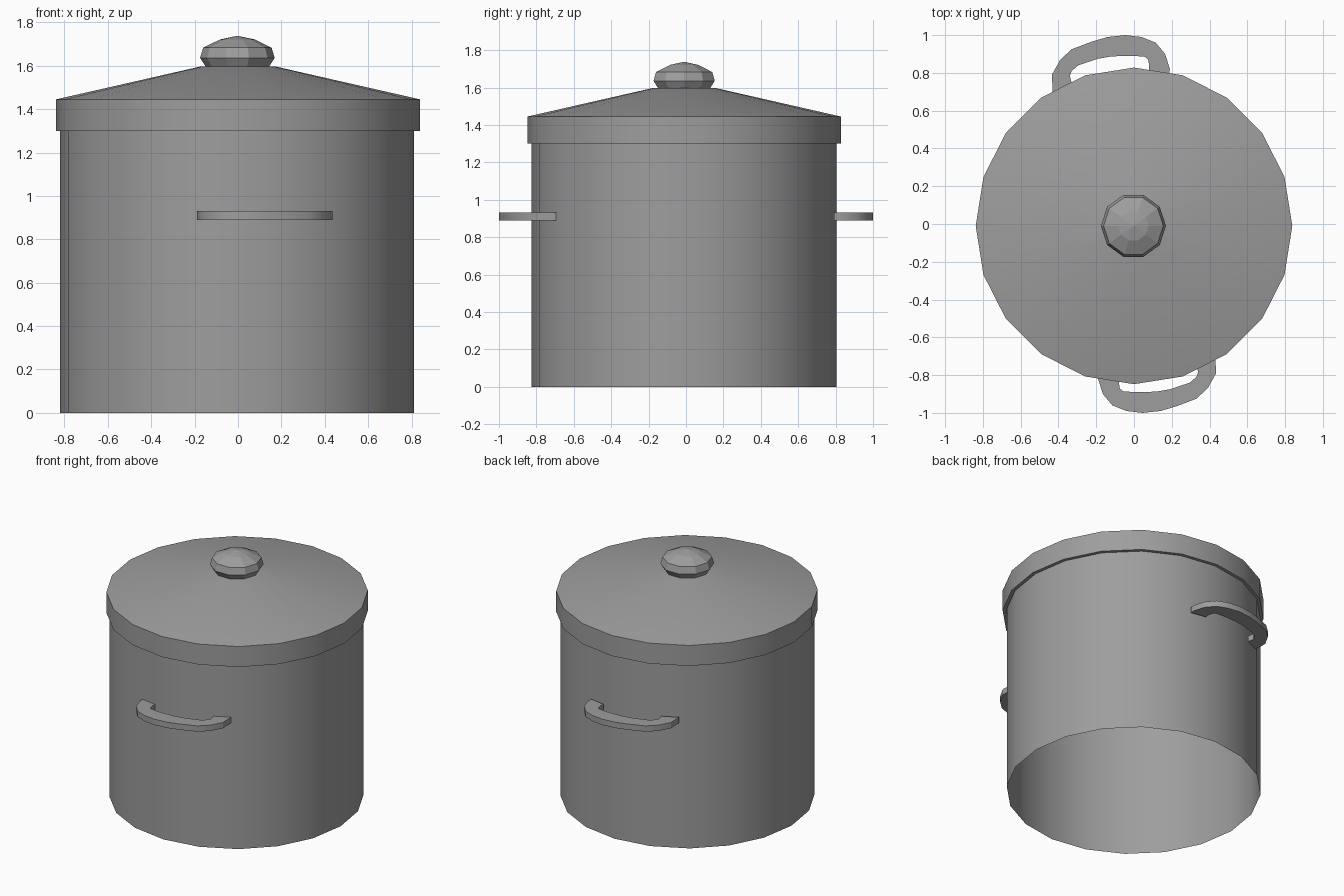
import bpy
import bmesh
from math import sin, cos, pi, radians

cube = bpy.data.objects.get("Cube")
if cube:
    bpy.data.objects.remove(cube, do_unlink=True)

# Single metal colour
metal = bpy.data.materials.new("grey metal")
metal.use_nodes = True
colour = (0.34, 0.34, 0.34, 1)
metal.diffuse_color = colour
metal.node_tree.nodes["Principled BSDF"].inputs["Base Color"].default_value = colour


def finish(name, bm, smooth=False):
    mesh = bpy.data.meshes.new(name)
    bm.to_mesh(mesh)
    bm.free()
    obj = bpy.data.objects.new(name, mesh)
    bpy.context.collection.objects.link(obj)
    mesh.materials.append(metal)
    if smooth:
        bpy.ops.object.select_all(action='DESELECT')
        obj.select_set(True)
        bpy.context.view_layer.objects.active = obj
        bpy.ops.object.shade_smooth_by_angle(angle=radians(30))
    return obj


def lathe(name, profile, sides, centre, smooth):
    """Turn a bottom-to-top (radius, height) profile around the vertical axis."""
    bm = bmesh.new()
    rings = []
    for r, z in profile:
        count = sides if r > 0 else 1
        rings.append([bm.verts.new((centre[0] + r * cos(2 * pi * i / sides),
                                    centre[1] + r * sin(2 * pi * i / sides), z))
                      for i in range(count)])
    for low, high in zip(rings, rings[1:]):
        for i in range(sides):
            j = (i + 1) % sides
            if len(high) == 1:
                bm.faces.new((low[i], low[j], high[0]))
            else:
                bm.faces.new((low[i], low[j], high[j], high[i]))
    return finish(name, bm, smooth)


# Pot wall, open underneath
lathe("pot_body", [(0.815, 0), (0.815, 1.42)], 20, (-0.005, -0.01), True)

# Lid with a hanging rim and a shallow cone
lathe("lid", [(0.815, 1.3), (0.838, 1.3), (0.838, 1.445), (0.17, 1.597), (0, 1.597)],
      20, (0, -0.01), True)

# Faceted knob
lathe("lid_knob", [(0.145, 1.594), (0.172, 1.636), (0.158, 1.683), (0.08, 1.721), (0, 1.738)],
      10, (-0.003, -0.01), False)

# Flat lopsided loop handles, the back one being the front one turned half round
outer = [(-0.185, -0.79), (-0.19, -0.82), (-0.165, -0.9), (-0.115, -0.96), (-0.04, -0.99),
         (0.045, -1.0), (0.14, -0.99), (0.225, -0.965), (0.33, -0.925), (0.39, -0.87),
         (0.435, -0.79), (0.43, -0.695)]
inner = [(-0.08, -0.81), (-0.08, -0.84), (-0.075, -0.87), (-0.06, -0.885), (0, -0.89),
         (0.045, -0.89), (0.12, -0.887), (0.19, -0.875), (0.295, -0.84), (0.33, -0.81),
         (0.34, -0.785), (0.33, -0.745)]
for name, turn in (("front_handle", 1), ("back_handle", -1)):
    bm = bmesh.new()
    a = [bm.verts.new((turn * x, turn * y, 0.89)) for x, y in outer]
    b = [bm.verts.new((turn * x, turn * y, 0.89)) for x, y in inner]
    for i in range(len(a) - 1):
        bm.faces.new((a[i], a[i + 1], b[i + 1], b[i]))
    grown = bmesh.ops.extrude_face_region(bm, geom=bm.faces[:], use_keep_orig=True)
    top = [v for v in grown["geom"] if isinstance(v, bmesh.types.BMVert)]
    bmesh.ops.translate(bm, verts=top, vec=(0, 0, 0.041))
    bmesh.ops.recalc_face_normals(bm, faces=bm.faces[:])
    finish(name, bm, True)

§ §

Exercise details: Drop the pictures and set down the data above exactly.

The answer:
import bpy
import bmesh
from math import sin, cos, pi, radians

cube = bpy.data.objects.get("Cube")
if cube:
    bpy.data.objects.remove(cube, do_unlink=True)

# Single metal colour
metal = bpy.data.materials.new("grey metal")
metal.use_nodes = True
colour = (0.34, 0.34, 0.34, 1)
metal.diffuse_color = colour
metal.node_tree.nodes["Principled BSDF"].inputs["Base Color"].default_value = colour


def finish(name, bm, smooth=False):
    mesh = bpy.data.meshes.new(name)
    bm.to_mesh(mesh)
    bm.free()
    obj = bpy.data.objects.new(name, mesh)
    bpy.context.collection.objects.link(obj)
    mesh.materials.append(metal)
    if smooth:
        bpy.ops.object.select_all(action='DESELECT')
        obj.select_set(True)
        bpy.context.view_layer.objects.active = obj
        bpy.ops.object.shade_smooth_by_angle(angle=radians(30))
    return obj


def lathe(name, profile, sides, centre, smooth):
    """Turn a bottom-to-top (radius, height) profile around the vertical axis."""
    bm = bmesh.new()
    rings = []
    for r, z in profile:
        count = sides if r > 0 else 1
        rings.append([bm.verts.new((centre[0] + r * cos(2 * pi * i / sides),
                                    centre[1] + r * sin(2 * pi * i / sides), z))
                      for i in range(count)])
    for low, high in zip(rings, rings[1:]):
        for i in range(sides):
            j = (i + 1) % sides
            if len(high) == 1:
                bm.faces.new((low[i], low[j], high[0]))
            else:
                bm.faces.new((low[i], low[j], high[j], high[i]))
    return finish(name, bm, smooth)


# Pot wall, open underneath
lathe("pot_body", [(0.815, 0), (0.815, 1.42)], 20, (-0.005, -0.01), True)

# Lid with a hanging rim and a shallow cone
lathe("lid", [(0.815, 1.3), (0.838, 1.3), (0.838, 1.445), (0.17, 1.597), (0, 1.597)],
      20, (0, -0.01), True)

# Faceted knob
lathe("lid_knob", [(0.145, 1.594), (0.172, 1.636), (0.158, 1.683), (0.08, 1.721), (0, 1.738)],
      10, (-0.003, -0.01), False)

# Flat lopsided loop handles, the back one being the front one turned half round
outer = [(-0.185, -0.79), (-0.19, -0.82), (-0.165, -0.9), (-0.115, -0.96), (-0.04, -0.99),
         (0.045, -1.0), (0.14, -0.99), (0.225, -0.965), (0.33, -0.925), (0.39, -0.87),
         (0.435, -0.79), (0.43, -0.695)]
inner = [(-0.08, -0.81), (-0.08, -0.84), (-0.075, -0.87), (-0.06, -0.885), (0, -0.89),
         (0.045, -0.89), (0.12, -0.887), (0.19, -0.875), (0.295, -0.84), (0.33, -0.81),
         (0.34, -0.785), (0.33, -0.745)]
for name, turn in (("front_handle", 1), ("back_handle", -1)):
    bm = bmesh.new()
    a = [bm.verts.new((turn * x, turn * y, 0.89)) for x, y in outer]
    b = [bm.verts.new((turn * x, turn * y, 0.89)) for x, y in inner]
    for i in range(len(a) - 1):
        bm.faces.new((a[i], a[i + 1], b[i + 1], b[i]))
    grown = bmesh.ops.extrude_face_region(bm, geom=bm.faces[:], use_keep_orig=True)
    top = [v for v in grown["geom"] if isinstance(v, bmesh.types.BMVert)]
    bmesh.ops.translate(bm, verts=top, vec=(0, 0, 0.041))
    bmesh.ops.recalc_face_normals(bm, faces=bm.faces[:])
    finish(name, bm, True)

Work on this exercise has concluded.